Armored Core 6: Fires of Rubicon preview - a game of two halves

Two mechs duel with plasma swords
(Image credit: FromSoftware)

Armored Core 6: Fires of Rubicon exists in two worlds, awkwardly jostling against each other. One is the big stompy robot mercenary fantasy. The other, tough boss fights that require agility and skill to get through, straight out of Fromsoft’s more recent works. 

These worlds don’t quite mesh together. It’s easy to enjoy the bit where you tool around in a heavily armed mech, obliterating whoever your paymaster tells you to do in short missions. This will feel like Armored Core to series fans who have been waiting since 2013 for a new entry in the series. The customization is pleasingly nerdy, the different parts available all feel interesting and if you want to strap a bazooka to each arm and a huge cannon on each shoulder and refer to yourself as Bazooka Steve, you can do so. Just remember that I did it first. 

The other side of the Armored Core 6 coin offers up some intense boss fights that will satisfy Fromsoft fans, but feel brutal and unfair. Many of these boss fights can be made easier or harder with certain weapons, but each time they appeared they still felt like a huge frustrating roadblock, at odds with how chill the rest of my Armored Core 6 preview actually felt.

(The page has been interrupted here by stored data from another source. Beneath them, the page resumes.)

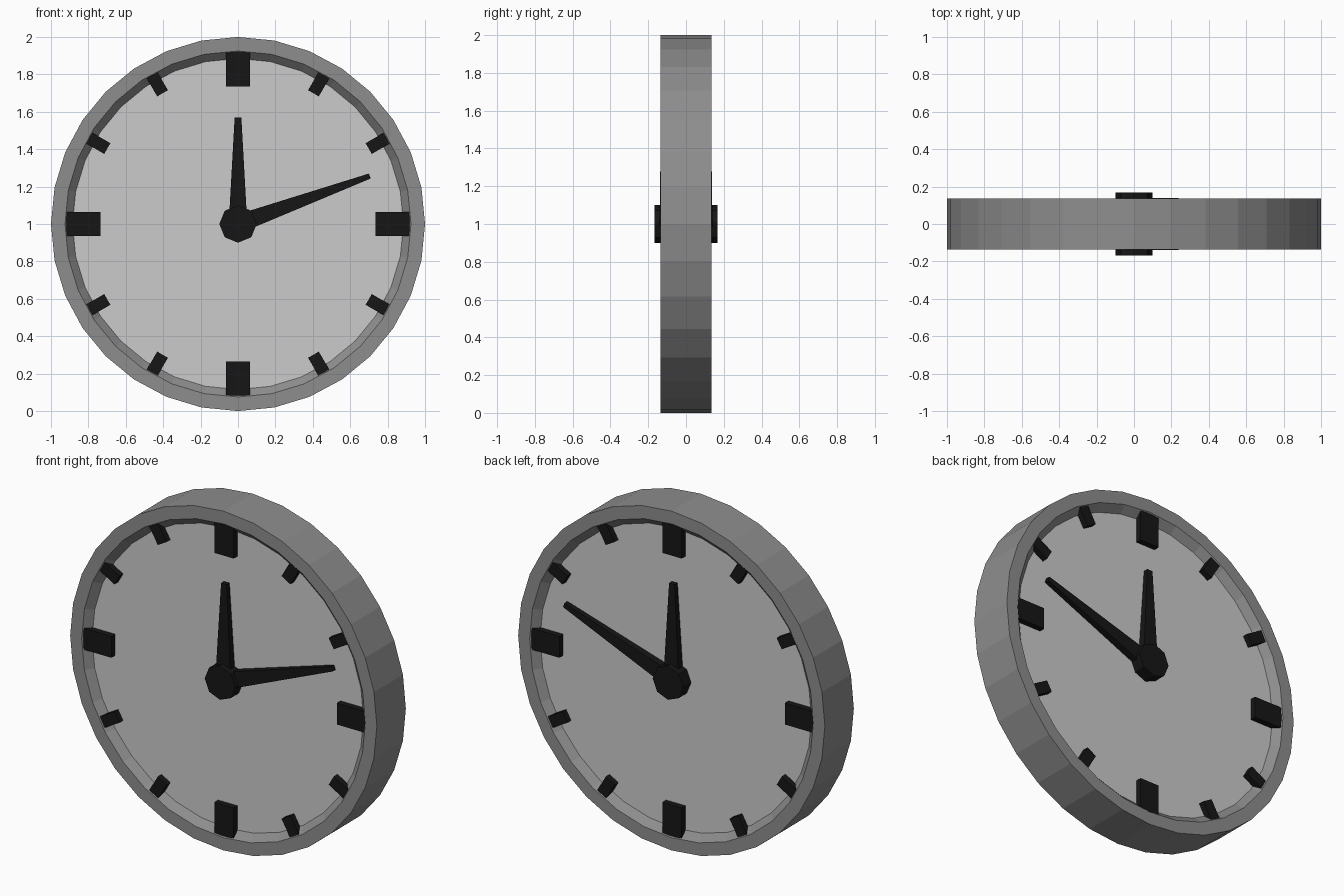
import bpy, bmesh
from math import sin, cos, radians, pi

if "Cube" in bpy.data.objects:
    bpy.data.objects.remove(bpy.data.objects["Cube"])

CZ = 1.0  # height of the clock centre


def material(name, v):
    m = bpy.data.materials.new(name)
    m.diffuse_color = (v, v, v, 1)
    m.use_nodes = True
    m.node_tree.nodes["Principled BSDF"].inputs["Base Color"].default_value = m.diffuse_color
    return m


DARK = material("dark_grey", 0.27)
BLACK = material("black", 0.008)


def finish(bm, name, mat=None, mirror=False):
    bmesh.ops.recalc_face_normals(bm, faces=bm.faces)
    me = bpy.data.meshes.new(name)
    bm.to_mesh(me)
    bm.free()
    ob = bpy.data.objects.new(name, me)
    ob.location.z = CZ
    bpy.context.collection.objects.link(ob)
    if mat:
        me.materials.append(mat)
    if mirror:  # copy the front details to the back dial
        mod = ob.modifiers.new("back_side", 'MIRROR')
        mod.use_axis = (False, True, False)
        mod.use_mirror_merge = False
    return ob


def lathe(name, profile, sides, mat=None):
    """Closed (radius, y) profile turned around the y axis."""
    bm = bmesh.new()
    rings = [[bm.verts.new((r * sin(2 * pi * i / sides), y, r * cos(2 * pi * i / sides)))
              for r, y in profile] for i in range(sides)]
    n = len(profile)
    for i in range(sides):
        a, b = rings[i], rings[(i + 1) % sides]
        for j in range(n):
            k = (j + 1) % n
            bm.faces.new((a[j], a[k], b[k], b[j]))
    return finish(bm, name, mat)


def disc(name, radius, half, sides, mat=None):
    """Solid cylinder along y."""
    bm = bmesh.new()
    ends = [[bm.verts.new((radius * sin(2 * pi * i / sides), y, radius * cos(2 * pi * i / sides)))
             for i in range(sides)] for y in (-half, half)]
    for e in ends:
        bm.faces.new(e)
    for i in range(sides):
        k = (i + 1) % sides
        bm.faces.new((ends[0][i], ends[0][k], ends[1][k], ends[1][i]))
    return finish(bm, name, mat)


def spoke(bm, angle, start, end):
    """Tapered bar pointing outwards; each end is (radius, half width, front y, back y)."""
    c, s = cos(radians(angle)), sin(radians(angle))
    rings = []
    for r, w, yf, yb in (start, end):
        rings.append([bm.verts.new((r * s + u * c, y, r * c - u * s))
                      for u, y in ((-w, yf), (w, yf), (w, yb), (-w, yb))])
    a, b = rings
    bm.faces.new(a)
    bm.faces.new(b)
    for i in range(4):
        k = (i + 1) % 4
        bm.faces.new((a[i], a[k], b[k], b[i]))


# rim with sloped inner lip on both sides
lathe("rim", [(1, -0.135), (1, 0.135), (0.925, 0.135), (0.885, 0.095),
              (0.885, -0.095), (0.925, -0.135)], 32, DARK)

# dial and centre hub, both running through to the back
disc("dial", 0.885, 0.095, 32)
disc("hub", 0.1, 0.168, 8, BLACK)

# hour markers, larger at each quarter
bm = bmesh.new()
for h in range(12):
    inner, w = (0.735, 0.063) if h % 3 == 0 else (0.807, 0.033)
    spoke(bm, h * 30, (inner, w, -0.13, -0.09), (0.918, w, -0.13, -0.09))
finish(bm, "hour_markers", BLACK, mirror=True)

# hands
for name, angle, length, tip in (("hour_hand", 0, 0.57, 0.018),
                                 ("minute_hand", 70, 0.75, 0.014)):
    bm = bmesh.new()
    spoke(bm, angle, (0.03, 0.048, -0.14, -0.095), (length, tip, -0.132, -0.105))
    finish(bm, name, BLACK, mirror=True)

A red mech wall runs towards a group of enemies

(Image credit: FromSoftware)

Don’t trust me entirely on this though. I famously couldn’t beat Father Gascoigne in Bloodborne, and I died on Armored Core 6’s tutorial boss — a gigantic dropship that needs you to jetpack into its big stupid dropship face and started hacking away with your mechsword — 15 or so times before I had to ask one of the watching PRs to do it for me. They also died once, which did make me feel better about my ineptitude. 

Not every boss fight is quite that agonising. One mission involved me surfing across the sand avoiding a laser cannon and then climbing up an off-brand AT-AT to blow the cannon to pieces myself, all while automated defenses bristled and attacked me with all the ruthlessness of an immune system trying to defend a body.

These brawls felt so impossibly vast you don’t get to actually enjoy the fact you’re a giant stompy robot

Sadly, every boss fight I experienced was against something the same size as my towering mech or bigger. These brawls felt so impossibly vast you don’t get to actually enjoy the fact you’re a giant stompy robot. Throw in the brutal difficulty and it really felt like the antithesis of the mecha fantasy that Armored Core was built around. All in all, it definitely amounts to the time when I enjoyed Armored Core 6 the least. This comes, of course, with the caveat that this upcoming game is perhaps not made for me, an Armored Core fan of the old school, from all the way back in the days of the original PlayStation. 

A mech with tank treads fires heavy artillery

(Image credit: FromSoftware)

Away from the boss fights that I’ll definitely have to ask someone else to do for me, I was amazed at how much Armored Core 6 feels like it always has. Those quick-turnaround missions offer just the right amount of challenge, and customizing your mech provides a pleasing amount of freedom and scope for personalization. One group of freedom fighters wiped off the board could be a new engine, and a destroyed convoy might buy you a new set of missiles, or get you a cool decal to slap on your giant mech torso.

I was amazed at how much Armored Core 6 feels like it always has

These missions are when Armored Core 6 feels like a game I could pour hours into. My hands-on started me off with a sword and a puny assault rifle, but the game quickly expands to offer a much wider selection. I’m not a melee combat guy so I swapped out every loadout slot I could for heavy artillery and found that the game reacted well to this.

A four legged mech fires plasma from an aerial vantage point

(Image credit: FromSoftware)

Some missions would have been easier with the ability to leather opponents up close, but other tasks actually got easier because I could destroy things at long range, obliterating entire platoons of enemies from half a kilometer away. There is a rhythm to this, a slow thudding as your slow-firing, low-ammunition cannons aim, acquire, and then evaporate your target. 

Meanwhile, I can imagine a different universe where I was packing close-range plasma cannons and a sword, equipped with double-jointed legs to leap around like some sort of… mecha death frog.

I didn’t get to try that out. But I’m hoping that I’ll be able to give it a go when Armored Core 6: Fires of Rubicon releases for PS5, Xbox Series X|S, and PC on August 25, 2023. Assuming I can get past the tutorial boss, that is.  

Armored Core 6 may turn out to be one of the best RPGs of recent years, but did you know that there's also a PvP mode? Perhaps this exciting feature will earn it a spot on our list of the best multiplayer PC games list.

Jake Tucker
Editor in chief, TechRadar Gaming

Jake Tucker is the editor in chief of TechRadar Gaming and has worked at sites like NME, MCV, Trusted Reviews and many more. He collects vinyl, likes first-person shooters and turn-based tactics titles, but hates writing bios. Jake currently lives in London, and is bouncing around the city trying to eat at all of the nice restaurants.